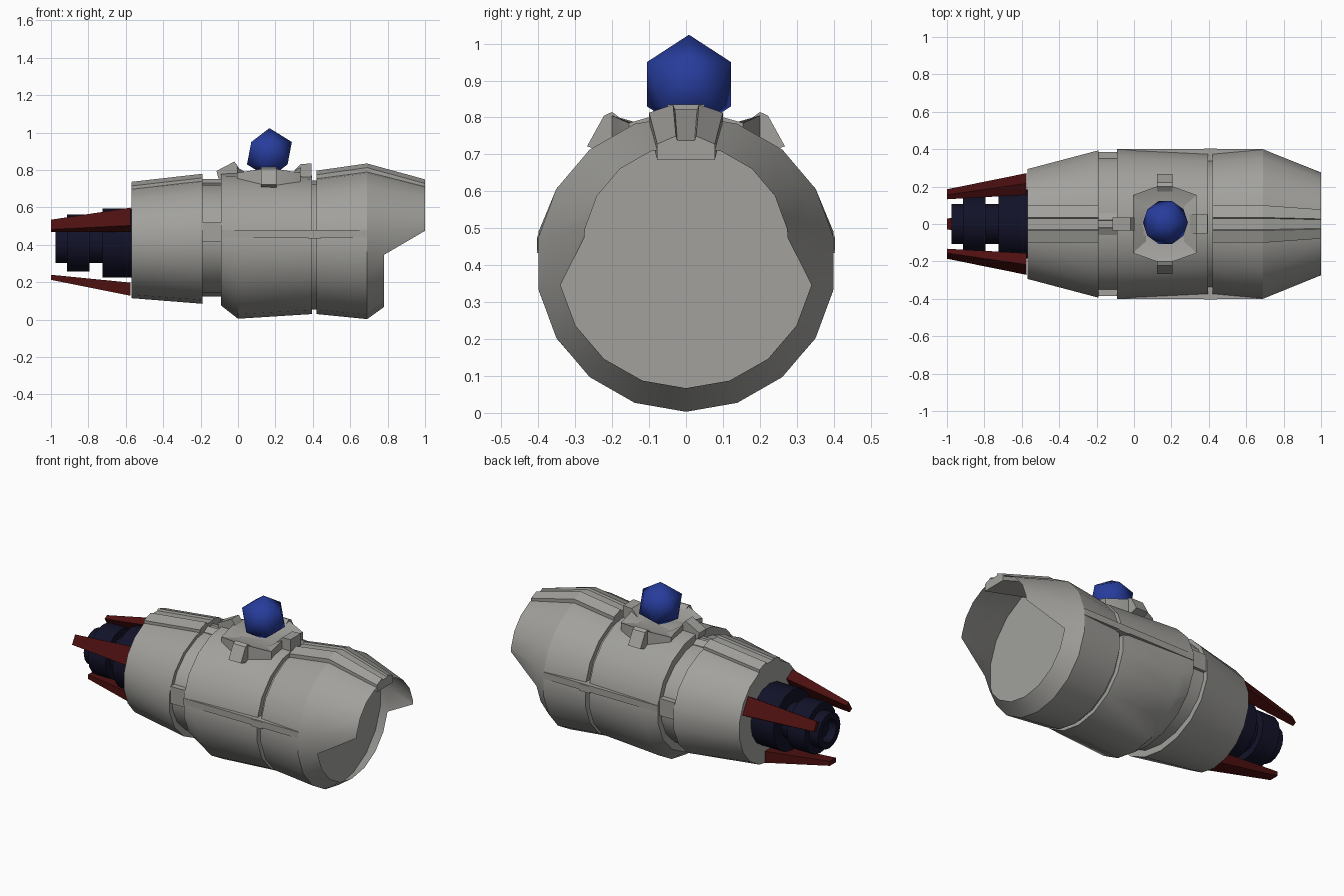
import bpy, bmesh, math
from mathutils import Matrix

if "Cube" in bpy.data.objects:
    bpy.data.objects.remove(bpy.data.objects["Cube"])

def material(name, rgb):
    m = bpy.data.materials.new(name)
    m.diffuse_color = (*rgb, 1)
    m.use_nodes = True
    m.node_tree.nodes["Principled BSDF"].inputs["Base Color"].default_value = m.diffuse_color
    return m

GREY = material("hull grey", (0.36, 0.355, 0.335))
BLUE = material("dome blue", (0.02, 0.045, 0.33))
RED = material("fin dark red", (0.075, 0.005, 0.005))
NAVY = material("engine navy", (0.006, 0.006, 0.022))
SIDES = 18

def finish(name, bm, mat, angle=30, normals=True):
    if normals:
        bmesh.ops.recalc_face_normals(bm, faces=bm.faces)
    me = bpy.data.meshes.new(name)
    bm.to_mesh(me)
    bm.free()
    me.materials.append(mat)
    ob = bpy.data.objects.new(name, me)
    bpy.context.collection.objects.link(ob)
    bpy.ops.object.select_all(action='DESELECT')
    ob.select_set(True)
    bpy.context.view_layer.objects.active = ob
    bpy.ops.object.shade_smooth_by_angle(angle=math.radians(angle))
    return ob

def loft(name, sections, mat, angle=30, caps=True):
    """Skin closed cross-sections one after another."""
    bm = bmesh.new()
    rows = [[bm.verts.new(p) for p in s] for s in sections]
    n = len(rows[0])
    for a, b in zip(rows, rows[1:]):
        for i in range(n):
            j = (i + 1) % n
            bm.faces.new((a[i], a[j], b[j], b[i]))
    if caps:
        bm.faces.new(rows[0])
        bm.faces.new(rows[-1])
    return finish(name, bm, mat, angle)

def ring(x, cz, ry, rz, n=SIDES):
    """Cross-section starting at the lowest point."""
    return [(x, ry * math.sin(2 * math.pi * i / n),
             cz - rz * math.cos(2 * math.pi * i / n)) for i in range(n)]

def box(name, lo, hi, mat):
    sec = lambda x: [(x, lo[1], lo[2]), (x, hi[1], lo[2]),
                     (x, hi[1], hi[2]), (x, lo[1], hi[2])]
    return loft(name, [sec(lo[0]), sec(hi[0])], mat)

# Hull: rear, middle and front sections separated by grooves, closed bulkhead in front
loft("hull", [ring(*r) for r in (
    (-0.57, 0.415, 0.298, 0.30), (-0.19, 0.42, 0.40, 0.335),
    (-0.19, 0.43, 0.372, 0.305), (-0.09, 0.43, 0.372, 0.305),
    (-0.09, 0.43, 0.405, 0.355), (0.0, 0.397, 0.404, 0.392),
    (0.395, 0.40, 0.385, 0.37), (0.395, 0.40, 0.35, 0.345),
    (0.42, 0.40, 0.35, 0.345), (0.42, 0.40, 0.385, 0.37),
    (0.69, 0.405, 0.406, 0.402))], GREY)

# Nose: open thin shell, short below and drawn out into a hood above
bm = bmesh.new()
base = ring(0.69, 0.405, 0.406, 0.402)
tip = ring(1.0, 0.45, 0.278, 0.275)
tip[4], tip[14] = (1.0, 0.275, 0.475), (1.0, -0.275, 0.475)
lip = ring(0.78, 0.405, 0.345, 0.338)
for i in range(5, 14):
    lip[i] = tuple(a + (b - a) * 0.29 for a, b in zip(base[i], tip[i]))
rows = [[bm.verts.new(p) for p in s] for s in (base, lip)]
hood = {i: bm.verts.new(tip[i]) for i in range(4, 15)}
for i in range(SIDES):
    j = (i + 1) % SIDES
    bm.faces.new((rows[0][j], rows[0][i], rows[1][i], rows[1][j]))
    if 4 <= i < 14:
        bm.faces.new((rows[1][j], rows[1][i], hood[i], hood[j]))
for f in bm.faces:
    f.normal_update()
c = sum((f.normal.y * f.calc_center_median().y for f in bm.faces))
if c < 0:
    bmesh.ops.reverse_faces(bm, faces=bm.faces)
finish("nose_hood", bm, GREY, 30, normals=False)

# Spine: a pair of rails with a lower centre strip, on front and rear sections
def spine(name, stations):
    secs = []
    for x, z, k in stations:
        half = [(0.035, z), (0.1, z - 0.022), (0.1, z - 0.065)]
        pts = [(0.03, z - 0.012)] + half
        secs.append([(x, y * k, h) for y, h in pts] +
                    [(x, -y * k, h) for y, h in reversed(pts)])
    loft(name, secs, GREY, 20)

spine("front_spine", [(0.42, 0.797, 1), (0.69, 0.835, 1), (1.0, 0.75, 0.78)])
spine("rear_spine", [(-0.57, 0.737, 1), (-0.19, 0.78, 1)])
spine("groove_spine", [(-0.19, 0.752, 0.6), (-0.09, 0.752, 0.6)])

# Side rails, their groove blocks and latches
for s, side in ((-1, "right"), (1, "left")):
    def side_box(name, x0, x1, z0, z1, y):
        ys = sorted((s * 0.33, s * y))
        box(f"{side}_{name}", (x0, ys[0], z0), (x1, ys[1], z1), GREY)
    side_box("rail", -0.09, 0.69, 0.44, 0.48, 0.402)
    side_box("groove_block", -0.19, -0.09, 0.415, 0.52, 0.385)
    side_box("latch", 0.375, 0.445, 0.433, 0.475, 0.404)

# Dome cradle: octagonal bowl that flares up around the dome
CX = 0.165
outer = [(-0.17, 0.155, 0.785), (-0.045, 0.2, 0.805), (0.045, 0.2, 0.805),
         (0.17, 0.155, 0.785), (0.17, 0.05, 0.815)]
outer += [(x, -y, z) for x, y, z in reversed(outer)]
outer.insert(len(outer), (-0.17, -0.05, 0.815))
outer.append((-0.17, 0.05, 0.815))
skirt = [(CX + x, y, 0.70) for x, y, z in outer]
brim = [(CX + x, y, z) for x, y, z in outer]
bowl = [(CX + x * 0.6, y * 0.6, 0.775) for x, y, z in outer]
loft("dome_cradle", [skirt, brim, bowl], GREY, 20)

# Cradle legs: sloping clamps on all four sides
def leg(name, profile, w, along_x):
    secs = []
    for t in (-w, w):
        secs.append([(CX + r, t, z) if along_x else (CX + t, r, z) for r, z in profile])
    loft(name, secs, GREY, 20)

for s, side in ((-1, "right"), (1, "left")):
    leg(f"{side}_cradle_leg", [(s * r, z) for r, z in (
        (0.16, 0.785), (0.2, 0.815), (0.222, 0.805), (0.268, 0.722), (0.2, 0.70))], 0.042, False)
leg("rear_cradle_leg", [(-0.15, 0.785), (-0.165, 0.82), (-0.185, 0.845),
                        (-0.28, 0.795), (-0.27, 0.755), (-0.15, 0.74)], 0.035, True)
leg("front_cradle_leg", [(0.13, 0.79), (0.17, 0.832), (0.228, 0.835),
                         (0.228, 0.75), (0.13, 0.75)], 0.05, True)

# Dome
bm = bmesh.new()
bmesh.ops.create_icosphere(bm, subdivisions=1, radius=0.134,
                           matrix=Matrix.Translation((0.168, 0.008, 0.89)))
finish("dome", bm, BLUE, 60)

# Engine: stepped cylinder with a recessed nozzle
loft("engine", [ring(x, 0.41, r, r, 16) for x, r in (
    (-0.56, 0.185), (-0.725, 0.185), (-0.725, 0.107), (-0.795, 0.107),
    (-0.795, 0.152), (-0.915, 0.152), (-0.915, 0.108), (-0.975, 0.108),
    (-0.975, 0.07), (-0.93, 0.06))], NAVY)

# Three tapered fins around the engine
for k, name in enumerate(("lower_fin", "left_fin", "right_fin")):
    a = math.radians(-90 + 120 * k)
    secs = []
    for x, r0, r1, w in ((-0.575, 0.212, 0.282, 0.055), (-1.0, 0.17, 0.197, 0.03)):
        secs.append([(x, r * math.cos(a) - t * math.sin(a),
                      0.41 + r * math.sin(a) + t * math.cos(a))
                     for r, t in ((r0, -w), (r1, -w), (r1, w), (r0, w))])
    loft(name, secs, RED)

━━━

▶ **How to complete this task**: Set down exactly the line that holds "bowl], GREY, 20)" and all lines after it to the end of the data.

▶ **Result below**:
loft("dome_cradle", [skirt, brim, bowl], GREY, 20)

# Cradle legs: sloping clamps on all four sides
def leg(name, profile, w, along_x):
    secs = []
    for t in (-w, w):
        secs.append([(CX + r, t, z) if along_x else (CX + t, r, z) for r, z in profile])
    loft(name, secs, GREY, 20)

for s, side in ((-1, "right"), (1, "left")):
    leg(f"{side}_cradle_leg", [(s * r, z) for r, z in (
        (0.16, 0.785), (0.2, 0.815), (0.222, 0.805), (0.268, 0.722), (0.2, 0.70))], 0.042, False)
leg("rear_cradle_leg", [(-0.15, 0.785), (-0.165, 0.82), (-0.185, 0.845),
                        (-0.28, 0.795), (-0.27, 0.755), (-0.15, 0.74)], 0.035, True)
leg("front_cradle_leg", [(0.13, 0.79), (0.17, 0.832), (0.228, 0.835),
                         (0.228, 0.75), (0.13, 0.75)], 0.05, True)

# Dome
bm = bmesh.new()
bmesh.ops.create_icosphere(bm, subdivisions=1, radius=0.134,
                           matrix=Matrix.Translation((0.168, 0.008, 0.89)))
finish("dome", bm, BLUE, 60)

# Engine: stepped cylinder with a recessed nozzle
loft("engine", [ring(x, 0.41, r, r, 16) for x, r in (
    (-0.56, 0.185), (-0.725, 0.185), (-0.725, 0.107), (-0.795, 0.107),
    (-0.795, 0.152), (-0.915, 0.152), (-0.915, 0.108), (-0.975, 0.108),
    (-0.975, 0.07), (-0.93, 0.06))], NAVY)

# Three tapered fins around the engine
for k, name in enumerate(("lower_fin", "left_fin", "right_fin")):
    a = math.radians(-90 + 120 * k)
    secs = []
    for x, r0, r1, w in ((-0.575, 0.212, 0.282, 0.055), (-1.0, 0.17, 0.197, 0.03)):
        secs.append([(x, r * math.cos(a) - t * math.sin(a),
                      0.41 + r * math.sin(a) + t * math.cos(a))
                     for r, t in ((r0, -w), (r1, -w), (r1, w), (r0, w))])
    loft(name, secs, RED)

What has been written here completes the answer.